What motivates you personally to do this work?
I believe deeply in the power of cultural work to provoke new ways of thinking, provide solace, and bring communities together. At a young age, I was drawn to my nana’s kitchen table where she would sing old Mexican songs with her friends and my aunties. Those moments always felt so special. It’s when the most joy was felt and when the most stories were shared. Learning the songs allowed me to know Spanish better, giving me back something my American upbringing had started to erode.
Throughout my life, arts and cultural work has been central to my understanding of who I am: in middle school when I took theater classes at Plaza de la Raza, an arts center in East Los Angeles, or in my teens and twenties when I was submerged in the local music and theater scenes on the Eastside of L.A., I loved it all. I’m here today because of it.
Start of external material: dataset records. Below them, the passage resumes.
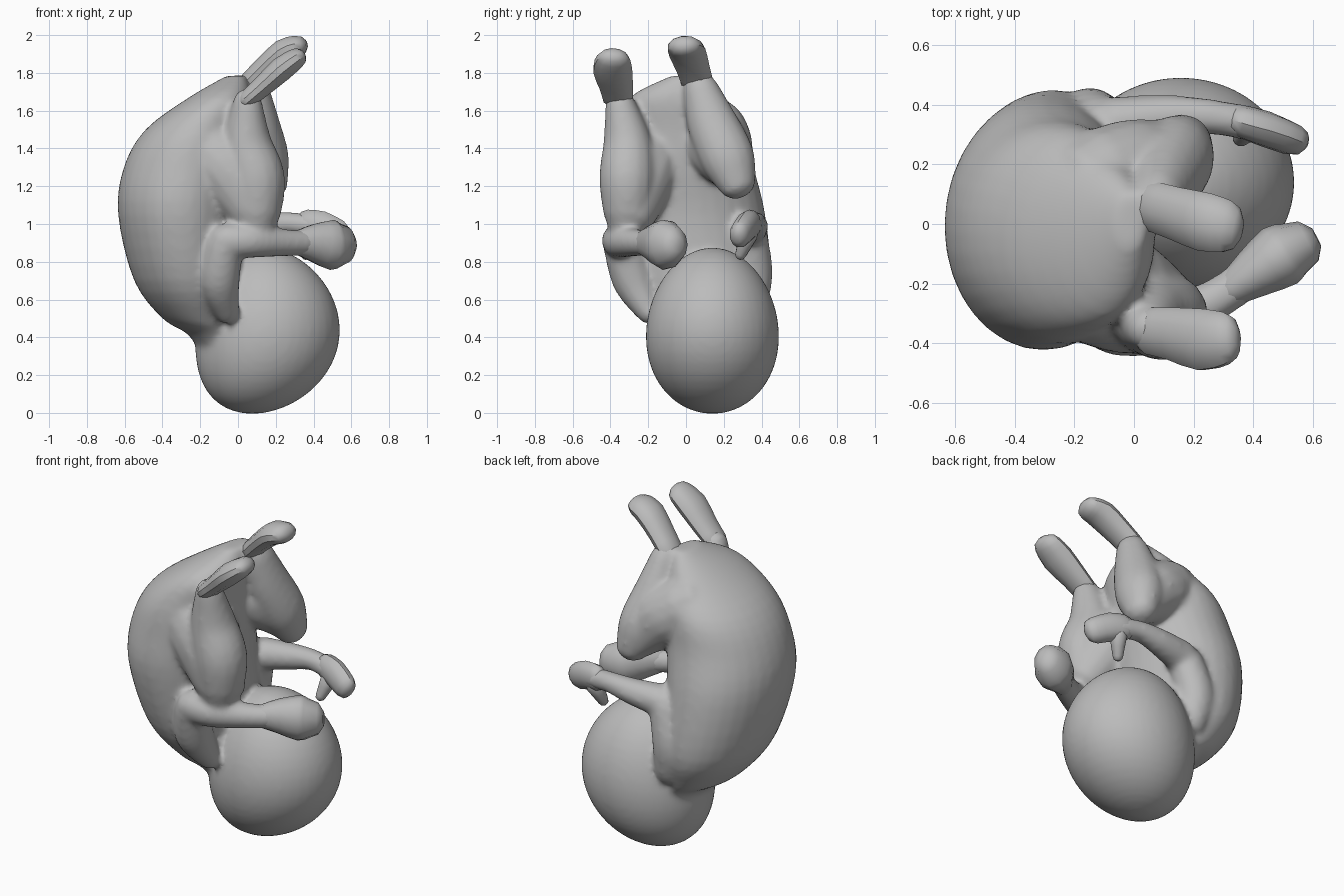
import bpy, bmesh, math
from mathutils import Vector

cube = bpy.data.objects.get("Cube")
if cube:
    bpy.data.objects.remove(cube, do_unlink=True)

grey = bpy.data.materials.new("soft grey")
grey.use_nodes = True
grey.diffuse_color = (0.5, 0.5, 0.5, 1)
grey.node_tree.nodes["Principled BSDF"].inputs["Base Color"].default_value = (0.5, 0.5, 0.5, 1)


def spline(pts, steps):
    """Smooth path through rows of numbers."""
    out = []
    for i in range(len(pts) - 1):
        rows = (pts[max(i - 1, 0)], pts[i], pts[i + 1], pts[min(i + 2, len(pts) - 1)])
        for s in range(steps):
            t = s / steps
            out.append([q + 0.5 * t * (r - p + t * (2*p - 5*q + 4*r - n + t * (3*(q - r) + n - p)))
                        for p, q, r, n in zip(*rows)])
    return out + [list(pts[-1])]


def skin(bm, rings):
    """Bridge a row of rings and close both ends."""
    loops = [[bm.verts.new(p) for p in ring] for ring in rings]
    n = len(loops[0])
    for a, b in zip(loops, loops[1:]):
        for k in range(n):
            bm.faces.new((a[k], a[(k + 1) % n], b[(k + 1) % n], b[k]))
    bm.faces.new(loops[0])
    bm.faces.new(loops[-1])


def limb(bm, pts, flat=1.0, sides=16, steps=4):
    """Round-ended tube through (x, y, z, radius); flat scales the thickness."""
    rows = spline(pts, steps)
    stations = []
    for i, (x, y, z, r) in enumerate(rows):
        t = (Vector(rows[min(i + 1, len(rows) - 1)][:3]) - Vector(rows[max(i - 1, 0)][:3])).normalized()
        stations.append((Vector((x, y, z)), t, r))
    for end, sign in ((0, -1), (-1, 1)):
        c, t, r = stations[end]
        caps = [(c + t * sign * r * min(flat, 1) * math.sin(a), t, r * math.cos(a)) for a in (0.65, 1.2)]
        stations = stations + caps if sign > 0 else caps[::-1] + stations
    rings = []
    for c, t, r in stations:
        u = Vector((0, 1, 0))
        u = (u - t * u.dot(t)).normalized()
        v = t.cross(u) * flat
        angles = [k * math.tau / sides for k in range(sides)]
        rings.append([c + u * r * math.cos(a) + v * r * math.sin(a) for a in angles])
    skin(bm, rings)


def finish(bm, name):
    bmesh.ops.recalc_face_normals(bm, faces=bm.faces)
    mesh = bpy.data.meshes.new(name)
    bm.to_mesh(mesh)
    bm.free()
    mesh.materials.append(grey)
    ob = bpy.data.objects.new(name, mesh)
    bpy.context.collection.objects.link(ob)
    bpy.ops.object.select_all(action='DESELECT')
    ob.select_set(True)
    bpy.context.view_layer.objects.active = ob
    return ob


def faceted_limb(name, pts, flat=1.0):
    bm = bmesh.new()
    limb(bm, pts, flat, 11, 2)
    finish(bm, name)
    bpy.ops.object.shade_smooth_by_angle(angle=math.radians(40))


# Egg-shaped head, broader below and leaning back towards the neck
bm = bmesh.new()
head = bmesh.ops.create_uvsphere(bm, u_segments=40, v_segments=24, radius=1)["verts"]
for v in head:
    x, y, z = v.co
    wide = 1 - 0.07 * z
    v.co = (0.16 - 0.055 * z * z + 0.03 * z + 0.38 * wide * x, 0.14 + 0.352 * wide * y, 0.435 + 0.44 * z)

# Curled torso from level sections: height, x range, y range
torso = [(0.32, -0.2, 0.0, -0.05, 0.3), (0.42, -0.27, 0.0, -0.13, 0.34), (0.5, -0.4, 0.0, -0.21, 0.38),
         (0.7, -0.55, 0.02, -0.34, 0.45), (1.05, -0.635, 0.02, -0.42, 0.42), (1.3, -0.605, 0.05, -0.41, 0.36),
         (1.5, -0.49, 0.06, -0.38, 0.32), (1.67, -0.26, 0.07, -0.3, 0.2), (1.785, -0.06, 0.04, -0.08, 0.1)]
skin(bm, [[((a + b + (b - a) * math.cos(k * math.tau / 32)) / 2,
            (c + d + (d - c) * math.sin(k * math.tau / 32)) / 2, z) for k in range(32)]
          for z, a, b, c, d in spline(torso, 4)])

# Folded thighs, blended into the torso
limb(bm, [(-0.2, -0.17, 1.43, 0.2), (-0.05, -0.235, 1.28, 0.2), (0.08, -0.29, 1.08, 0.15)])
limb(bm, [(-0.12, 0.14, 1.5, 0.18), (0.02, 0.18, 1.4, 0.18), (0.13, 0.245, 1.27, 0.115)])
# Shins
limb(bm, [(0.1, -0.31, 1.06, 0.13), (0.1, -0.31, 1.24, 0.15), (0.05, -0.31, 1.43, 0.13), (0.05, -0.35, 1.64, 0.08)])
limb(bm, [(0.17, 0.265, 1.23, 0.11), (0.14, 0.22, 1.35, 0.145), (0.1, 0.14, 1.53, 0.135), (0.08, 0.075, 1.72, 0.095)], 0.9)
# Upper arms
limb(bm, [(-0.06, -0.2, 0.54, 0.07), (-0.1, -0.28, 0.7, 0.11), (-0.07, -0.34, 0.89, 0.1)])
limb(bm, [(-0.13, 0.34, 0.57, 0.09), (-0.15, 0.35, 0.74, 0.11), (-0.1, 0.33, 0.95, 0.1)])
# Forearms
limb(bm, [(-0.06, -0.35, 0.91, 0.095), (0.08, -0.345, 0.91, 0.09), (0.28, -0.25, 0.9, 0.07), (0.38, -0.18, 0.9, 0.07)])
limb(bm, [(-0.06, 0.335, 0.97, 0.095), (0.12, 0.36, 0.99, 0.075), (0.26, 0.36, 1.005, 0.06), (0.4, 0.335, 0.99, 0.06)])
body = finish(bm, "body")
blend = body.modifiers.new("blend", 'REMESH')
blend.mode, blend.voxel_size = 'VOXEL', 0.016
soften = body.modifiers.new("soften", 'SMOOTH')
soften.factor, soften.iterations = 0.5, 10
for m in ("blend", "soften"):
    bpy.ops.object.modifier_apply(modifier=m)
bpy.ops.object.shade_smooth()

# Flat feet pointing up and forward
faceted_limb("right_foot", [(0.05, -0.36, 1.66, 0.08), (0.13, -0.37, 1.73, 0.09),
                            (0.23, -0.39, 1.82, 0.105), (0.305, -0.385, 1.875, 0.09)], 0.62)
faceted_limb("left_foot", [(0.06, 0.06, 1.75, 0.085), (0.14, 0.035, 1.83, 0.09),
                           (0.24, 0.005, 1.915, 0.1), (0.31, -0.01, 1.94, 0.09)], 0.65)
# Closed hands with thumbs hanging down
faceted_limb("right_hand", [(0.33, -0.22, 0.9, 0.06), (0.4, -0.17, 0.9, 0.085),
                            (0.49, -0.11, 0.89, 0.11), (0.535, -0.085, 0.89, 0.095)], 1.22)
faceted_limb("left_hand", [(0.36, 0.345, 1.0, 0.055), (0.44, 0.32, 0.985, 0.06), (0.53, 0.285, 0.945, 0.055)], 1.4)
faceted_limb("left_thumb", [(0.39, 0.33, 0.94, 0.05), (0.36, 0.29, 0.84, 0.03)])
Prior to coming to the Akonadi Foundation, I worked at a small art space in Oakland called Studio Grand, where I learned first-hand the sacrifices and ingenuity it takes to run a cultural space in Oakland. It was hard. But through all of the challenges, I knew it was important to reserve a space for performance, art, and cultural work, especially for communities of color in Oakland.
I have a deep affection and concern for the people who work to create and maintain cultural space that feeds the spirits of Oakland’s communities. I’m motivated by being part of the solution, by helping local public and private leaders work together to make sure that Oakland and the Bay Area can be a place for everyone. The displacement of vulnerable communities cannot be seen as a necessary outcome of changes in the Bay Area.
Ultimately, I’m motivated by the creativity that emerges from our communities of color. It sheds light on both the precariousness of their position today and the preciousness of their continued presence in Oakland.